Given data:
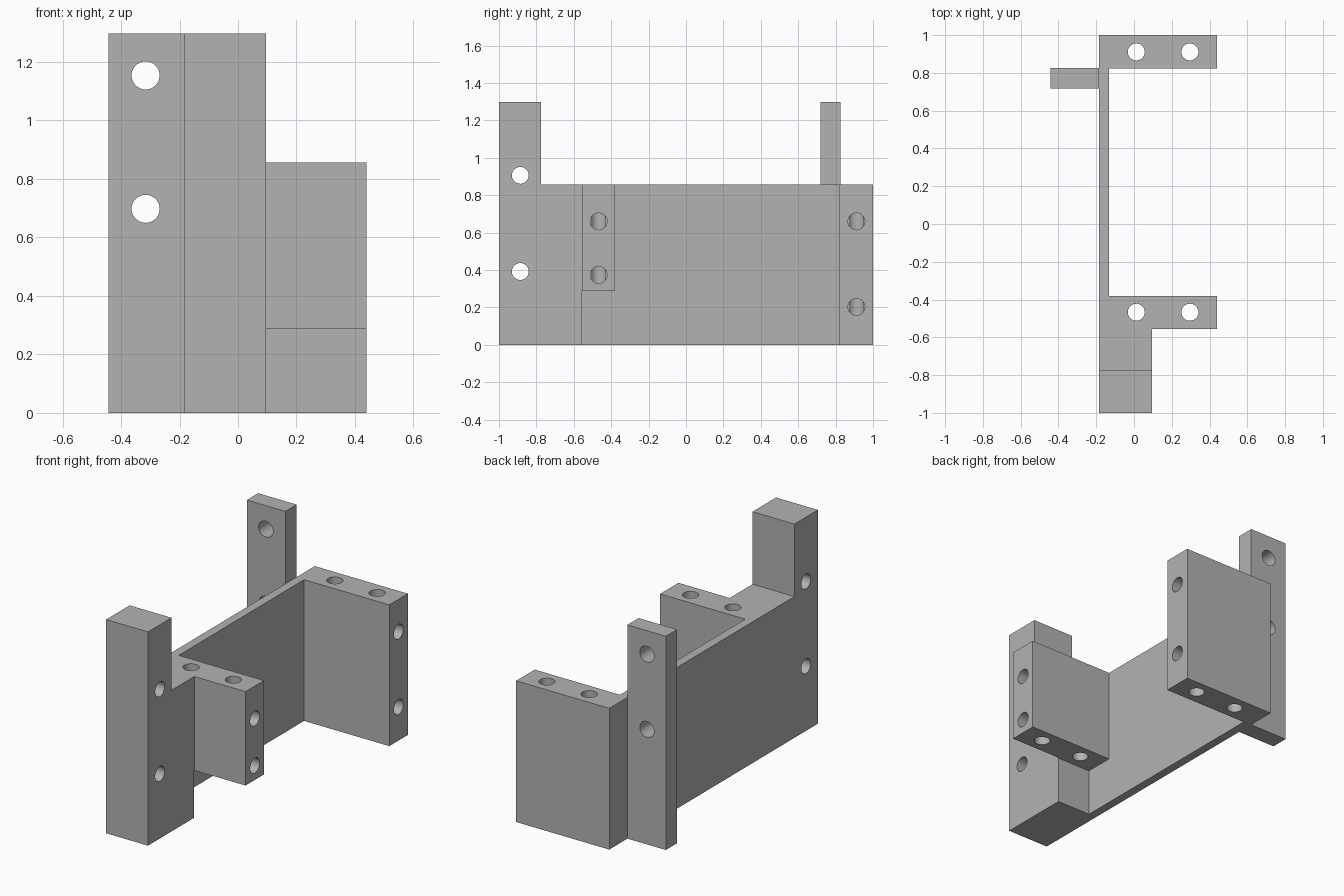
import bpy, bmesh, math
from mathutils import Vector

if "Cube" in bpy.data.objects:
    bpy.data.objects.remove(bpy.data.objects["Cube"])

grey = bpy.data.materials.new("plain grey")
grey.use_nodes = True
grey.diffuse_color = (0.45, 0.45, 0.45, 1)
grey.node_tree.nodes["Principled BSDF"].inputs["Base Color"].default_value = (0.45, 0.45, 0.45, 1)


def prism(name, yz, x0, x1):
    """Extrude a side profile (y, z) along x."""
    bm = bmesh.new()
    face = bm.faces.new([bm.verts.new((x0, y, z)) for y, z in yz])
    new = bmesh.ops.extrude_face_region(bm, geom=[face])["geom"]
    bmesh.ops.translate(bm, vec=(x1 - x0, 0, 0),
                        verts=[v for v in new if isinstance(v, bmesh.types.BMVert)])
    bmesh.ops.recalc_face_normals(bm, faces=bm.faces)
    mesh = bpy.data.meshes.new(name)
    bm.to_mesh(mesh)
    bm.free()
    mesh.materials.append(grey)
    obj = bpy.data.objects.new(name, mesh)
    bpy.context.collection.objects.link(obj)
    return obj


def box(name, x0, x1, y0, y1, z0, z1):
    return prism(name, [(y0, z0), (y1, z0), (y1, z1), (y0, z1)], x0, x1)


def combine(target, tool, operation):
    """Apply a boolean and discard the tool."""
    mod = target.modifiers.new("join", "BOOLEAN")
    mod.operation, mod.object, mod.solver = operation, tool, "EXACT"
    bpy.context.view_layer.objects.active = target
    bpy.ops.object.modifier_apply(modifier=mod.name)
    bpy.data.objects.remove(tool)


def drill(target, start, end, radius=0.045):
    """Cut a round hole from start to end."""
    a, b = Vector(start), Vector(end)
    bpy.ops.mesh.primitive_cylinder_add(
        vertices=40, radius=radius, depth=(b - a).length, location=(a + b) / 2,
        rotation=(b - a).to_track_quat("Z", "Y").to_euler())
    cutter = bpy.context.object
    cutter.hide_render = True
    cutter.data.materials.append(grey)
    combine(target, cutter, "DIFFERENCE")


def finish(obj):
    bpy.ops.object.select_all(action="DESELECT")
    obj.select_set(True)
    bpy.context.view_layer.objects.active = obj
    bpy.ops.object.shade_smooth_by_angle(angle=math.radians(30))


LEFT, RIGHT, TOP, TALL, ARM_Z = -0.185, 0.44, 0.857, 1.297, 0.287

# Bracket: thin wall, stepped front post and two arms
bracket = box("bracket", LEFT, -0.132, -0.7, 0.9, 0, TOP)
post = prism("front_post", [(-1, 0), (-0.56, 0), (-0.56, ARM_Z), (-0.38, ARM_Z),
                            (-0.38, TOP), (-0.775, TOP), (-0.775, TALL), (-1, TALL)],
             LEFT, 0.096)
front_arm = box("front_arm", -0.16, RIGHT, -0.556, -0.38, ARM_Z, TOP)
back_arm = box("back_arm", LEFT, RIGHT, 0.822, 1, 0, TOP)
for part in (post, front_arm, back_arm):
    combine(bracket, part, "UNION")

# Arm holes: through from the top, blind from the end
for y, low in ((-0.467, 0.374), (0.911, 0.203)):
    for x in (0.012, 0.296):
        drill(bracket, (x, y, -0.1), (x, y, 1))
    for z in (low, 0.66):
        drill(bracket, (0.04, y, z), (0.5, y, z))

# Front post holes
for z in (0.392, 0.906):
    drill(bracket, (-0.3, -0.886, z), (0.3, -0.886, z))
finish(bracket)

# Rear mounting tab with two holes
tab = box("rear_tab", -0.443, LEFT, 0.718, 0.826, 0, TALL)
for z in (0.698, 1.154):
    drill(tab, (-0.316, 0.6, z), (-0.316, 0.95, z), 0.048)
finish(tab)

Work required: Search the data for the string "objects". List each line that has it.

Output for this exercise:
if "Cube" in bpy.data.objects:
    bpy.data.objects.remove(bpy.data.objects["Cube"])
    obj = bpy.data.objects.new(name, mesh)
    bpy.context.collection.objects.link(obj)
    bpy.context.view_layer.objects.active = target
    bpy.data.objects.remove(tool)
    bpy.context.view_layer.objects.active = obj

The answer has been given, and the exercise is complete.